▸ What to work on: Only the lines below between the ones containing "sweep = asin(edge / sphere)" and "bpy.data.objects.remove(h, do_unlink=True)", inclusive, are to be reproduced, each exactly as it stands.
### Exercise input
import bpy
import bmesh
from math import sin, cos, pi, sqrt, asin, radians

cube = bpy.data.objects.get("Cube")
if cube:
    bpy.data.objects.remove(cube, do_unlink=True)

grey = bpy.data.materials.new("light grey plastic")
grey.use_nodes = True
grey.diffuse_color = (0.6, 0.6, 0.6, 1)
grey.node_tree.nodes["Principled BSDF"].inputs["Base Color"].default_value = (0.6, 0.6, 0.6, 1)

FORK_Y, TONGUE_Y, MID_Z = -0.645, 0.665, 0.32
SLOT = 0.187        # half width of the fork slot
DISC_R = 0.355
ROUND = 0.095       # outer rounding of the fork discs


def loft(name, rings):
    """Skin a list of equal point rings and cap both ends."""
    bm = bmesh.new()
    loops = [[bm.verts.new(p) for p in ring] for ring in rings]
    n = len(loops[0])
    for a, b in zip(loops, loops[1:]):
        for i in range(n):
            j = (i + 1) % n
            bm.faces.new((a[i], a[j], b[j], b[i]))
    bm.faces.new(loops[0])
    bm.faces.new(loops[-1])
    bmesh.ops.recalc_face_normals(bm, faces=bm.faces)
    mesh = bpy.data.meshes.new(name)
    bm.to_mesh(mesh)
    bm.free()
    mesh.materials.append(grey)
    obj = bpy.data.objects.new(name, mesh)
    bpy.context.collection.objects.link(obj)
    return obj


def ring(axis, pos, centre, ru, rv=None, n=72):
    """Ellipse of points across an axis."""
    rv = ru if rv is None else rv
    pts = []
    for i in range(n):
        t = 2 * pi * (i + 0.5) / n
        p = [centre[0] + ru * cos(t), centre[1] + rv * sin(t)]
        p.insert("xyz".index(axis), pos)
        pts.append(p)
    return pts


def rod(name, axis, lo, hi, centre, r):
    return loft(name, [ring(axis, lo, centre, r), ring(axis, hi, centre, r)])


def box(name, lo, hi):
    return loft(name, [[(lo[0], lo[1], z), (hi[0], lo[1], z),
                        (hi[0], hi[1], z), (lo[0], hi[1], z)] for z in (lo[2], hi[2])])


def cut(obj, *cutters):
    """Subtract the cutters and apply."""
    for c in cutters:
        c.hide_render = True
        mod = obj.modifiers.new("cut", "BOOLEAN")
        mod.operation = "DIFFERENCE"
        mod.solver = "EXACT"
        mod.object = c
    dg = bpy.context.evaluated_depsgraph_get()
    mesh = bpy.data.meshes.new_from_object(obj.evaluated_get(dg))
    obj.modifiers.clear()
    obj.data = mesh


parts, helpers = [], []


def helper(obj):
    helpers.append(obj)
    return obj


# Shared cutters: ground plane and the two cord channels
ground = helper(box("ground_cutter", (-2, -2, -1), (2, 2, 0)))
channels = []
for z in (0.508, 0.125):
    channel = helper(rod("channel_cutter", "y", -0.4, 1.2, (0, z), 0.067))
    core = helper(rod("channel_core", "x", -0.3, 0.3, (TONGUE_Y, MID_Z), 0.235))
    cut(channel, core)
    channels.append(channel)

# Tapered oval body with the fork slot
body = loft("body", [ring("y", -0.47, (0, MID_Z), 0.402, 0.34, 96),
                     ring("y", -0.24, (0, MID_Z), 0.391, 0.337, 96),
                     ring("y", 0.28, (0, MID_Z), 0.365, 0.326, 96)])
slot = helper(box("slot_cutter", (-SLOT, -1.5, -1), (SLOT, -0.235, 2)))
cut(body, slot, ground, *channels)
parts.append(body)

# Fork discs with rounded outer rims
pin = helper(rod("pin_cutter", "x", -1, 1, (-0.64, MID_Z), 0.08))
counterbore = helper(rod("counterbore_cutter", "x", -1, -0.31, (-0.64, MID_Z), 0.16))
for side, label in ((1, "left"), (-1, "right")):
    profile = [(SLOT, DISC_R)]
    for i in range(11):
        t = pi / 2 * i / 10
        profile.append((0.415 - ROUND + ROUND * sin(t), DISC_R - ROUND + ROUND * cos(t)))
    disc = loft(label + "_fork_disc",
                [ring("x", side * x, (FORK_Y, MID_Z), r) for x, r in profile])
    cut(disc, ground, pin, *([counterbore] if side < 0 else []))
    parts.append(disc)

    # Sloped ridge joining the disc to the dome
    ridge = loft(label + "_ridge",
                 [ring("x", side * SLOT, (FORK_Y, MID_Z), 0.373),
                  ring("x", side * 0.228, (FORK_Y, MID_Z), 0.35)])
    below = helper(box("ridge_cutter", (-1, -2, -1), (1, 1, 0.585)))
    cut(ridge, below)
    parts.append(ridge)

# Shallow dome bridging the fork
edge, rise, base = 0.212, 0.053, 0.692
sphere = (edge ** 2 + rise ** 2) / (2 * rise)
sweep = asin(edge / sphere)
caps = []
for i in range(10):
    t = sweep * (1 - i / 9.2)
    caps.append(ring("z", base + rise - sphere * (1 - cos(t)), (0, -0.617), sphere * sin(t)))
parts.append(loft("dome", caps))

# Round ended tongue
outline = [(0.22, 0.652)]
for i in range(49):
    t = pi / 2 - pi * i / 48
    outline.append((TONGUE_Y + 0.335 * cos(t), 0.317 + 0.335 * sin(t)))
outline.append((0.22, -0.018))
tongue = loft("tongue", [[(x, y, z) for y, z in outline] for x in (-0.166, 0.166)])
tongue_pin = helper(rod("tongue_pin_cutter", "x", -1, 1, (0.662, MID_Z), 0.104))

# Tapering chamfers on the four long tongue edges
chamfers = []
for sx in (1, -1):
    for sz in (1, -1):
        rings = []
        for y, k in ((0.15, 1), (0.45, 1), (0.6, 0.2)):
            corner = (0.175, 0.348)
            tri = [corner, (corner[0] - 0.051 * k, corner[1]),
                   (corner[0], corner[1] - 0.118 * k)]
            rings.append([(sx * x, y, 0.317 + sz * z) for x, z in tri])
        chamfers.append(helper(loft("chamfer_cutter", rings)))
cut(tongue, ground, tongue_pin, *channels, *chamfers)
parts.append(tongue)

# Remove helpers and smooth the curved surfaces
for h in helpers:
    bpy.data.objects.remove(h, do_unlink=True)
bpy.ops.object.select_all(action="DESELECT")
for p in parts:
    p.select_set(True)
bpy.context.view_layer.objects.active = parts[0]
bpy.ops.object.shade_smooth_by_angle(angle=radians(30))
######
▸ Reply:
sweep = asin(edge / sphere)
caps = []
for i in range(10):
    t = sweep * (1 - i / 9.2)
    caps.append(ring("z", base + rise - sphere * (1 - cos(t)), (0, -0.617), sphere * sin(t)))
parts.append(loft("dome", caps))

# Round ended tongue
outline = [(0.22, 0.652)]
for i in range(49):
    t = pi / 2 - pi * i / 48
    outline.append((TONGUE_Y + 0.335 * cos(t), 0.317 + 0.335 * sin(t)))
outline.append((0.22, -0.018))
tongue = loft("tongue", [[(x, y, z) for y, z in outline] for x in (-0.166, 0.166)])
tongue_pin = helper(rod("tongue_pin_cutter", "x", -1, 1, (0.662, MID_Z), 0.104))

# Tapering chamfers on the four long tongue edges
chamfers = []
for sx in (1, -1):
    for sz in (1, -1):
        rings = []
        for y, k in ((0.15, 1), (0.45, 1), (0.6, 0.2)):
            corner = (0.175, 0.348)
            tri = [corner, (corner[0] - 0.051 * k, corner[1]),
                   (corner[0], corner[1] - 0.118 * k)]
            rings.append([(sx * x, y, 0.317 + sz * z) for x, z in tri])
        chamfers.append(helper(loft("chamfer_cutter", rings)))
cut(tongue, ground, tongue_pin, *channels, *chamfers)
parts.append(tongue)

# Remove helpers and smooth the curved surfaces
for h in helpers:
    bpy.data.objects.remove(h, do_unlink=True)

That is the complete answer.